520-million-year-old arthropod brains turn paleontology on its head
Science has long dictated that brains don't fossilize, so when Nicholas Strausfeld co-authored the first ever report of a fossilized brain in a 2012 edition of Nature, it was met with "a lot of flack."
The world according to Itskov: Futurists convene at GF2045 (Part 2)
Evolutionary war between microorganisms affecting human health, biologist says
Health experts have warned for years that the overuse of antibiotics is creating "superbugs" able to resist drugs treating infection.
More infectious diseases emerging because of climate change
The appearance of infectious diseases in new places and new hosts, such as West Nile virus and Ebola, is a predictable result of climate change, says a noted zoologist affiliated with the Harold W. Manter Laboratory of Parasitology ...
The biology of politics: Liberals roll with the good, conservatives confront the bad
From cable TV news pundits to red-meat speeches in Iowa and New Hampshire, our nation's deep political stereotypes are on full display: Conservatives paint self-indulgent liberals as insufferably absent on urgent national ...
How plants may be evolving to the lack of bees
Plants which used to have two types of male reproductive organs – to increase their chances for fertilisation – are reverting back to one type. And in some cases, they are becoming self-fertilising.
Cracking how life arose on Earth may help clarify where else it might exist
Does life exist elsewhere or is our planet unique, making us truly alone in the universe?
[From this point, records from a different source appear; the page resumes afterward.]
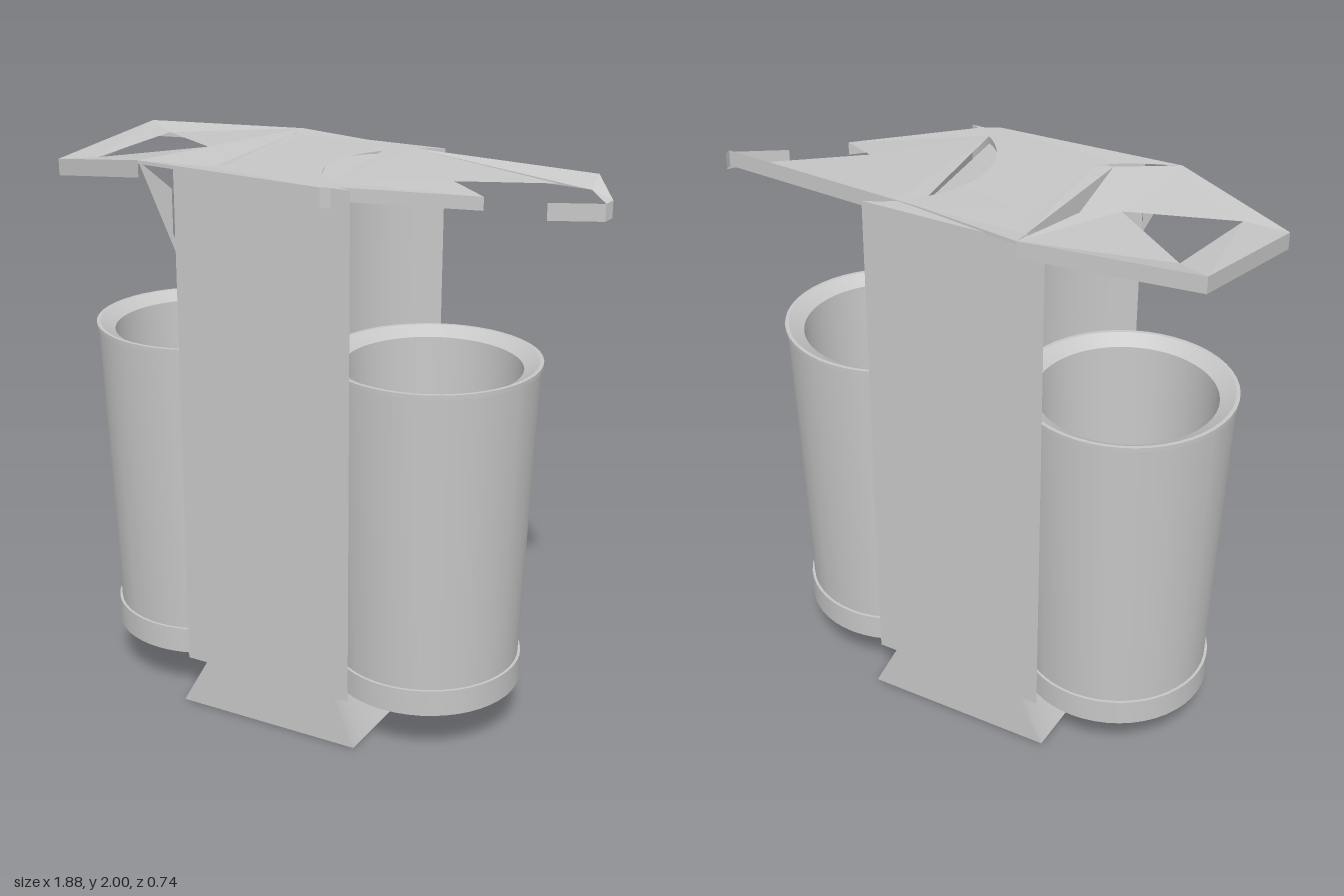
import * as THREE from 'three';
import { toCreasedNormals } from 'three/addons/utils/BufferGeometryUtils.js';

const metal = new THREE.MeshStandardMaterial({ color: 0xc6c6c6, side: THREE.DoubleSide });
metal.name = 'grey metal';

const BITE = 0.37;          // radius of the scoops in the post, matching the bins
const LEFT = -0.52, RIGHT = 0.4;
const HALF = 0.345;         // half depth of the post

function part(name, geometry) {
  const mesh = new THREE.Mesh(geometry, metal);
  mesh.name = name;
  return mesh;
}

function flatGeometry(triangles) {
  const g = new THREE.BufferGeometry();
  g.setAttribute('position', new THREE.Float32BufferAttribute(triangles.flat(2), 3));
  g.computeVertexNormals();
  return g;
}

// Thin upward-facing sheet from a loop of [x, y, z] corners
function sheet(loop) {
  let pts = loop;
  const flat = () => pts.map(p => new THREE.Vector2(p[0], -p[2]));
  if (THREE.ShapeUtils.isClockWise(flat())) pts = [...loop].reverse();
  return flatGeometry(THREE.ShapeUtils.triangulateShape(flat(), []).map(t => t.map(i => pts[i])));
}

// Vertical strip hanging below a path; the path runs with its outside on the right
function skirt(path, drop) {
  const tris = [];
  for (let i = 0; i + 1 < path.length; i++) {
    const a = path[i], b = path[i + 1];
    const c = [a[0], a[1] - drop, a[2]], d = [b[0], b[1] - drop, b[2]];
    tris.push([a, c, d], [a, d, b]);
  }
  return flatGeometry(tris);
}

// Points on a scoop circle between two angles
function arc(cx, y, from, to, n = 20) {
  return Array.from({ length: n + 1 }, (_, i) => {
    const t = from + (to - from) * i / n;
    return [cx + BITE * Math.cos(t), y, BITE * Math.sin(t)];
  });
}

// Post: rectangle with a circular scoop on each side
function postGeometry() {
  const a = Math.asin(HALF / BITE), s = new THREE.Shape();
  s.absarc(LEFT, 0, BITE, a, -a, true);
  s.absarc(RIGHT, 0, BITE, Math.PI + a, Math.PI - a, true);
  s.closePath();
  const g = new THREE.ExtrudeGeometry(s, { depth: 1.805, bevelEnabled: false, curveSegments: 32 });
  g.rotateX(-Math.PI / 2).translate(0, 0.18, 0);
  return toCreasedNormals(g, 0.5);
}

// Foot: flares from a scooped top to a rectangular bottom
function footGeometry() {
  const n = 12, tris = [];
  const row = i => {
    const z = -HALF + 2 * HALF * i / n, sag = 0.06 * (1 - (z / HALF) ** 2);
    return [[-0.41, 0, z], [-0.31 + sag, 0.18, z], [0.2 - sag, 0.18, z], [0.29, 0, z]];
  };
  for (let i = 0; i < n; i++) {
    const p = row(i), q = row(i + 1);
    for (let k = 0; k < 4; k++) {
      const m = (k + 1) % 4;
      tris.push([p[k], q[k], q[m]], [p[k], q[m], p[m]]);
    }
  }
  const b = row(0), f = row(n);
  tris.push([b[0], b[1], b[2]], [b[0], b[2], b[3]], [f[0], f[2], f[1]], [f[0], f[3], f[2]]);
  return toCreasedNormals(flatGeometry(tris), 0.5);
}

// Bin: bottom band, tapered wall, lip, sloped rim and hollow inside
function binGeometry() {
  const profile = [
    [0, 0.18], [0.335, 0.18], [0.335, 0.275], [0.325, 0.275], [0.363, 1.345], [0.37, 1.345],
    [0.37, 1.36], [0.357, 1.36], [0.305, 1.33], [0.26, 0.3], [0, 0.3],
  ].map(p => new THREE.Vector2(...p));
  return toCreasedNormals(new THREE.LatheGeometry(profile, 48), 0.5);
}

function roof() {
  const g = new THREE.Group();
  g.name = 'roof';
  const notch = Math.acos((-0.3 - LEFT) / BITE);
  const backLens = [0.1, 1.988, -0.217], frontLens = [0.165, 1.988, 0.286];

  // corners of the middle panel
  const front = [-0.51, 2, 0.365], back = [-0.3, 1.995, -0.365];
  const backStep = [0.09, 1.99, -0.3], backRight = [0.17, 1.987, -0.29];
  const frontStep = [0.17, 1.988, 0.365], frontRight = [0.23, 1.987, 0.33];
  const lensFrom = Math.PI + Math.asin(0.217 / BITE), lensTo = Math.PI - Math.asin(0.286 / BITE);
  g.add(part('middlePanel', sheet([
    front, ...arc(LEFT, 1.99, notch, -notch), back, backStep, backRight,
    ...arc(RIGHT, 1.988, lensFrom, lensTo), frontRight, frontStep,
  ])));
  g.add(part('middleFrontLip', skirt([front, frontStep], 0.012)));
  g.add(part('frontHook', skirt([frontStep, [0.2, 1.986, 0.35]], 0.065)));
  g.add(part('middleBackLip', skirt([backRight, backStep, back], 0.012)));

  // sunken faces beside the scoops
  g.add(part('rightRecess', sheet(arc(RIGHT, 1.986, lensFrom, lensTo).map(p => [p[0], 1.987 - 0.2 * (p[0] - 0.03), p[2]]))));
  const low = [-0.3, 1.9, 0], notchFront = [-0.297, 1.975, 0.295], notchBack = [-0.297, 1.99, -0.295];
  g.add(part('leftRecessSteep', flatGeometry([[back, low, front], [back, notchBack, low]])));
  g.add(part('leftRecessFront', flatGeometry([[low, notchFront, front]])));
  g.add(part('leftRecess', sheet([low, notchBack, ...arc(LEFT, 1.987, -notch, notch).slice(1, -1), notchFront])));

  // left wing with a triangular window
  const outBack = [-0.88, 1.985, -0.27], outFront = [-0.945, 1.93, 0.22];
  const w1 = [-0.76, 1.965, -0.2], w2 = [-0.8, 1.945, 0.19], w3 = [-0.47, 1.98, 0];
  g.add(part('leftWingOuter', sheet([back, outBack, outFront, w2, w1])));
  g.add(part('leftWingInner', sheet([back, w1, w3, w2, outFront, front])));
  g.add(part('leftWingSkirt', skirt([back, outBack, outFront, front], 0.058)));

  // right wing, notched at its outer edge
  const h = [0.74, 1.95, -0.19], inner = [0.46, 1.965, 0], j = [0.6, 1.948, 0.08];
  g.add(part('rightWing', sheet([backLens, backRight, h, inner, j, frontRight, frontLens])));
  g.add(part('rightWingSkirt', skirt([frontRight, j], 0.045)));
  const barEnd = [0.86, 1.985, -0.24], barLow = [0.86, 1.945, -0.18];
  const tip = [0.94, 1.925, -0.16], tipLow = [0.93, 1.92, -0.125], tail = [0.77, 1.925, -0.03];
  g.add(part('rightWingBar', sheet([backRight, barEnd, barLow])));
  g.add(part('rightWingTip', sheet([barEnd, tip, tipLow, barLow])));
  g.add(part('rightWingBackSkirt', skirt([tip, barEnd, backRight], 0.055)));
  g.add(part('rightWingTail', skirt([tail, tipLow, tip], 0.058)));

  // loose strap hanging down the front
  const s = [[-0.51, 2], [-0.38, 1.92], [-0.38, 1.77], [-0.285, 1.565], [-0.3, 1.555]];
  const strap = new THREE.ShapeGeometry(new THREE.Shape(s.map(p => new THREE.Vector2(...p))));
  g.add(part('strap', strap.translate(0, 0, 0.365)));
  return g;
}

export function createModel() {
  const model = new THREE.Group();
  model.name = 'twinBin';
  model.add(part('post', postGeometry()), part('foot', footGeometry()));
  for (const [name, x] of [['rightBin', LEFT], ['leftBin', RIGHT]]) {
    const bin = part(name, binGeometry());
    bin.position.x = x;
    model.add(bin);
  }
  model.add(roof());
  return model;
}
Much of the work carried out by NASA, together with other research agencies around the world, is aimed at trying to come to grips ...
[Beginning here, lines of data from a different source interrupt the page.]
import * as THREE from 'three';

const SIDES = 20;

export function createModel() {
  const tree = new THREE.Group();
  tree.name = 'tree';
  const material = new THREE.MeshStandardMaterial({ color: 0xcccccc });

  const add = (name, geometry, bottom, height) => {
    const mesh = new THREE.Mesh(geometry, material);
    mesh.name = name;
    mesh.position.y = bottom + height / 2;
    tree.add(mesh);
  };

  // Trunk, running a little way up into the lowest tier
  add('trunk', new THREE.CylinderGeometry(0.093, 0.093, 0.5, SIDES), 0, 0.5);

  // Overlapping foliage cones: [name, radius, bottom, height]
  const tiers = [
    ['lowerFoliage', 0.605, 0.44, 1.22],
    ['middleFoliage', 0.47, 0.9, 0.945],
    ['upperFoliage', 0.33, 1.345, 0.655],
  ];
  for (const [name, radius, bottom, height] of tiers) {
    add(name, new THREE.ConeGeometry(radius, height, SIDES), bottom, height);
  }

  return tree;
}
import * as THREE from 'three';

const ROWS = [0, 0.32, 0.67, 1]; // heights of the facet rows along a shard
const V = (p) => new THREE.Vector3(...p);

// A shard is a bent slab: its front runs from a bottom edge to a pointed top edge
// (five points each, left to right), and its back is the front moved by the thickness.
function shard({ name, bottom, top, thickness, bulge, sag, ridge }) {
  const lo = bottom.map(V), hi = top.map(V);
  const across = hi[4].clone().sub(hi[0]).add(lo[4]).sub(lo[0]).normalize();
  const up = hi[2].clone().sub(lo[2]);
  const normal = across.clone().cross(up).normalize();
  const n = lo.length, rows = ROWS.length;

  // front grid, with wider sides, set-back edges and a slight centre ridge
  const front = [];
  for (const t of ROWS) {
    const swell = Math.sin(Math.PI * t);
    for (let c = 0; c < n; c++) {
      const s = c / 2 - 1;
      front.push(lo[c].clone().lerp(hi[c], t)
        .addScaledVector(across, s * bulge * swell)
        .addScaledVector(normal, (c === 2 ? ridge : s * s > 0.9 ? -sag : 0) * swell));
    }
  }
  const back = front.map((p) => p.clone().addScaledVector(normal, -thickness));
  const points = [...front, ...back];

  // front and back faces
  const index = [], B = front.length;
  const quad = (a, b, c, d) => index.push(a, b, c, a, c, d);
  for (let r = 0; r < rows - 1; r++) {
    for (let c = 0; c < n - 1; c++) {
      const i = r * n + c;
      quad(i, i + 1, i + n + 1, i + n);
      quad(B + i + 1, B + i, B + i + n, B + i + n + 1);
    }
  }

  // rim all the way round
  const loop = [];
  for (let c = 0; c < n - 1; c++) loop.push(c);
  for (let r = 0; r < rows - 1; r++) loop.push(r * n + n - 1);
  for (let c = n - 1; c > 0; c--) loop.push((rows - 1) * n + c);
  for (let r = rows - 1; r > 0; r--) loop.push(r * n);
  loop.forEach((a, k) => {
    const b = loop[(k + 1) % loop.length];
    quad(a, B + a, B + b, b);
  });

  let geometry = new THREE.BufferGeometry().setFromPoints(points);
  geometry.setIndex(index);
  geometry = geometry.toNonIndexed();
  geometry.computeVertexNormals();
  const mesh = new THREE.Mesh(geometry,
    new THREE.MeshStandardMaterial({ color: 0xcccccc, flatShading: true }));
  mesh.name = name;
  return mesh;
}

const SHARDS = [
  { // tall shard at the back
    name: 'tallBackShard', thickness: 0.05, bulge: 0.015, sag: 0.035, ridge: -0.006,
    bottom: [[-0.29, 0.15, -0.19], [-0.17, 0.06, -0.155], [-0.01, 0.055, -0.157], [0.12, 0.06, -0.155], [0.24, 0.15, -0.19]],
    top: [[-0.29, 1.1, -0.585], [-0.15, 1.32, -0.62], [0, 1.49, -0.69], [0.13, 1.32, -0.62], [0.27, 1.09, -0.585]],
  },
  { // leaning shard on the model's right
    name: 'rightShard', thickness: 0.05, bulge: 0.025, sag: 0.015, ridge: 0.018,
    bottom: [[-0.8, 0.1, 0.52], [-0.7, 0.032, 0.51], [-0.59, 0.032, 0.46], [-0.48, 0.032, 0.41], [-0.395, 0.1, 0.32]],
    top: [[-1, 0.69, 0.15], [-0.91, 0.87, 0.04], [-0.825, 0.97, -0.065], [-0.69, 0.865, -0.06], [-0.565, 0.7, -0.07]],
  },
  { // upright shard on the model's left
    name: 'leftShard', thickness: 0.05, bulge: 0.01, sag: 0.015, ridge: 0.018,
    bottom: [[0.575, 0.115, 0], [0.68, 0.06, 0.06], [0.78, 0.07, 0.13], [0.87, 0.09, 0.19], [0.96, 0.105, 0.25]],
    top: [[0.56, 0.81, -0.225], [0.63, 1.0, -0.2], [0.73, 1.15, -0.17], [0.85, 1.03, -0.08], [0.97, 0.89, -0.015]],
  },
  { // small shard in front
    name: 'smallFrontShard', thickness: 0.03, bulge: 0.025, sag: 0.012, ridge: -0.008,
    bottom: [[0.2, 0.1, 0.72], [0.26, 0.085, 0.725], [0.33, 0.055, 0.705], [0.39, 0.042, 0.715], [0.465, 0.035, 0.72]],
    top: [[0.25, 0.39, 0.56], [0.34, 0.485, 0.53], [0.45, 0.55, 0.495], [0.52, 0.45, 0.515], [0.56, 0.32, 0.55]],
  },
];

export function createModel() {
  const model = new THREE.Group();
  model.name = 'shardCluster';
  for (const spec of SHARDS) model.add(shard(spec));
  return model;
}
What evolved first—a dexterous hand or an agile foot?
Resolving a long-standing mystery in human evolution, new research from the RIKEN Brain Science Institute indicates that early hominids developed finger dexterity and tool use ability before the development of bipedal locomotion.
Early stone tool making more sophisticated than originally thought
(Phys.org) —Researchers at the University of Liverpool have found that long and slender stone tools were made by human ancestors at least a million years ago – nearly twice as long ago as generally thought.